Eco Aesthetics: Student Work Critique
Inspired by Kate Andrews’ recent related post on sustainable typography
In my typography course project at Maryland Institute College of Art, sophomore students are designing packages for eco-friendly compact fluorescent light bulbs. Not surprisingly, eco-asethetics have inspired their work and became active parts of class discussion. We debated hotly the role that design plays in creating expectations for the quality of the product.
Many “green” products are relatively under-designed with simple typography and color palettes. This tissue box for Seventh Generation downplays the use of packaging to sell the product, but rather emphasizes the integrity of the product’s manufacturing process. Other pared-down samples utilized hand generated-typography, visuals lacking uniformity, recycled paper, low-saturation colors, broken typographic rules, outdated typefaces.
My students seem to intuitively respond to the strategy of simple design as establishing credibility of the product. Likewise, my students’ own solutions seem informed by simplistic design approaches; most of their solutions utilize restrained color and typography and smaller labels, all in the name of eco-friendliness.
Emily Goldfarb hand-knit protective pouches for her bulbs, those pouches can be reused and are created of biodegradable fibers.
Nicolette Cornelius worked with recycled paper and geometric forms.
David Woo’s concept utilized repurposed drinking bottles cut apart to protect the bulbs.
Jasmine Sarp created a no-glue form the elegantly unfolds like a flower.

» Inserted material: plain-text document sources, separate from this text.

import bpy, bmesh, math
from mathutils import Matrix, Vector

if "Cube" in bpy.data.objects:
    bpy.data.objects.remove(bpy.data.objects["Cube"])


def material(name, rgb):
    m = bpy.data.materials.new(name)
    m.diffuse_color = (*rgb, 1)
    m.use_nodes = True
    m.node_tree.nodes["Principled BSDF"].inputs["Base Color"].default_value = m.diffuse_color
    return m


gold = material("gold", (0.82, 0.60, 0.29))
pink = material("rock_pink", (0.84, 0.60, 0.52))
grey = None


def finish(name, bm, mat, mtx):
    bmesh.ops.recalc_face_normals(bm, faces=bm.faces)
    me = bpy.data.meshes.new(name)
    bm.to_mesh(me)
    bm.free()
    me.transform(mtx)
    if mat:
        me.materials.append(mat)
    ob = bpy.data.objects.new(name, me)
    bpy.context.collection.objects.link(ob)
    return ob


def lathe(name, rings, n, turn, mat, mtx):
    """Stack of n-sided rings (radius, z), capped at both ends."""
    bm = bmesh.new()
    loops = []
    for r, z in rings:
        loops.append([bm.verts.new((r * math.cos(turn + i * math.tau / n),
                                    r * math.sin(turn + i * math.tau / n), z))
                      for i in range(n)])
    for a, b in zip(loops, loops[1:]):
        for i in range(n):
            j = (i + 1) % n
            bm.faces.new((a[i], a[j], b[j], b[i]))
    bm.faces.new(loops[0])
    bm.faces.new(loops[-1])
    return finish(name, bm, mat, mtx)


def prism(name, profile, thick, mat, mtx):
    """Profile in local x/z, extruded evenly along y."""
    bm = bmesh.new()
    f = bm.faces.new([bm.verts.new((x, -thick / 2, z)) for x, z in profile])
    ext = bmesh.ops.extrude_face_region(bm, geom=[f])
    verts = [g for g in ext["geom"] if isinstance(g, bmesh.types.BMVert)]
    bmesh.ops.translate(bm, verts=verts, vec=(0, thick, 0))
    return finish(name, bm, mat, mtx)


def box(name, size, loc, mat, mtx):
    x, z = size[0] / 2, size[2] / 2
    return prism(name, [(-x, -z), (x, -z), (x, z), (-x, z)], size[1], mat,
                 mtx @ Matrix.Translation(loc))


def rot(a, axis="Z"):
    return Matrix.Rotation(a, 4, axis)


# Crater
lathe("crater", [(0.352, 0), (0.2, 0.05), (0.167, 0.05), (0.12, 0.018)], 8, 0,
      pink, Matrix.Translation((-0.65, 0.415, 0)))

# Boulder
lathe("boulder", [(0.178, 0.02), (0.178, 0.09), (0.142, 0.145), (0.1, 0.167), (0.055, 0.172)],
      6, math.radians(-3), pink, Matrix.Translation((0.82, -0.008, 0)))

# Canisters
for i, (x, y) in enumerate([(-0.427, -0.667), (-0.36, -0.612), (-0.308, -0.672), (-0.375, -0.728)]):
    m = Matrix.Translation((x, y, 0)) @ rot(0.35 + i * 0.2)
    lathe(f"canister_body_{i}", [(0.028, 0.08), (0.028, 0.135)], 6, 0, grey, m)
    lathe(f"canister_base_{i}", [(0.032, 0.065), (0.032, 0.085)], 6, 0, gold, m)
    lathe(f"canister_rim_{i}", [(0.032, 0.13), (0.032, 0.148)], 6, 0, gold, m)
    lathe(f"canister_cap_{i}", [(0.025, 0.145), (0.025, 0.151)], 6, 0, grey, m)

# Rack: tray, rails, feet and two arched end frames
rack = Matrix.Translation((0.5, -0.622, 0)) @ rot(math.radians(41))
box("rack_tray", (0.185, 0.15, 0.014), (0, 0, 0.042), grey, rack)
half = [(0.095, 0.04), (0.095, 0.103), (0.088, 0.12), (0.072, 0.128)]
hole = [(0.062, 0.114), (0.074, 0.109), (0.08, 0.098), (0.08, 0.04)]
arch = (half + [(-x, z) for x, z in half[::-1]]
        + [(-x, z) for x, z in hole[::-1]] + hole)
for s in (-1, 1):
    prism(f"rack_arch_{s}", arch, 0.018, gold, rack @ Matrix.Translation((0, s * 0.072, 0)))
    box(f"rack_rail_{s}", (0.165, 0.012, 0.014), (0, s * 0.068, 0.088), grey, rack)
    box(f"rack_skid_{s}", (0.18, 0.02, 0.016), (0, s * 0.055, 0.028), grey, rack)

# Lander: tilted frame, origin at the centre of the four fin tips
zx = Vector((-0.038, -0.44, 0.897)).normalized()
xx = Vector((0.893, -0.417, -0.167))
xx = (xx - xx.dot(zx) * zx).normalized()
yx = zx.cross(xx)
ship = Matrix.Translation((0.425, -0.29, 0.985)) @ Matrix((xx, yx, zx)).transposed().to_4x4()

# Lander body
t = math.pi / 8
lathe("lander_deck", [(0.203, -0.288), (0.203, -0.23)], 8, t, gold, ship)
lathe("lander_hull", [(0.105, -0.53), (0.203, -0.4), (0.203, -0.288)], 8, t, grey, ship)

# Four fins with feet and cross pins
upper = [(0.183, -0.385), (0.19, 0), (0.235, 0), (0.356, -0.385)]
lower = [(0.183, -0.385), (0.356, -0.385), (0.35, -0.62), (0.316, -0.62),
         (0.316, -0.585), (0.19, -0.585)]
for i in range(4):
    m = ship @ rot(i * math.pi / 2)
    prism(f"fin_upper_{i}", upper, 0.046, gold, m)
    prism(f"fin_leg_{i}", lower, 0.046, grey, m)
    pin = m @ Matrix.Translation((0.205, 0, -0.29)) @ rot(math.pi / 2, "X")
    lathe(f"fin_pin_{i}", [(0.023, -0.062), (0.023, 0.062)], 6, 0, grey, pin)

Students seemed skeptical of eco-chic packages, interpreting that an object of stylish design might not be faithful of the product’s concept in making the world a better place. This created an interesting dialogue in the classroom, in which the more designed a product was, the less sustainable it was perceived by my students.
Melissa Nemec’s solution was criticized for relating too much to expensive cosmetics.
Jillian Erhardt’s solution incorporates stunning typography and modernist shapes, and prominently features the affordable $1 price tag for the bulb itself. Eco-chic = greenwashing? All packages contain the same bulb.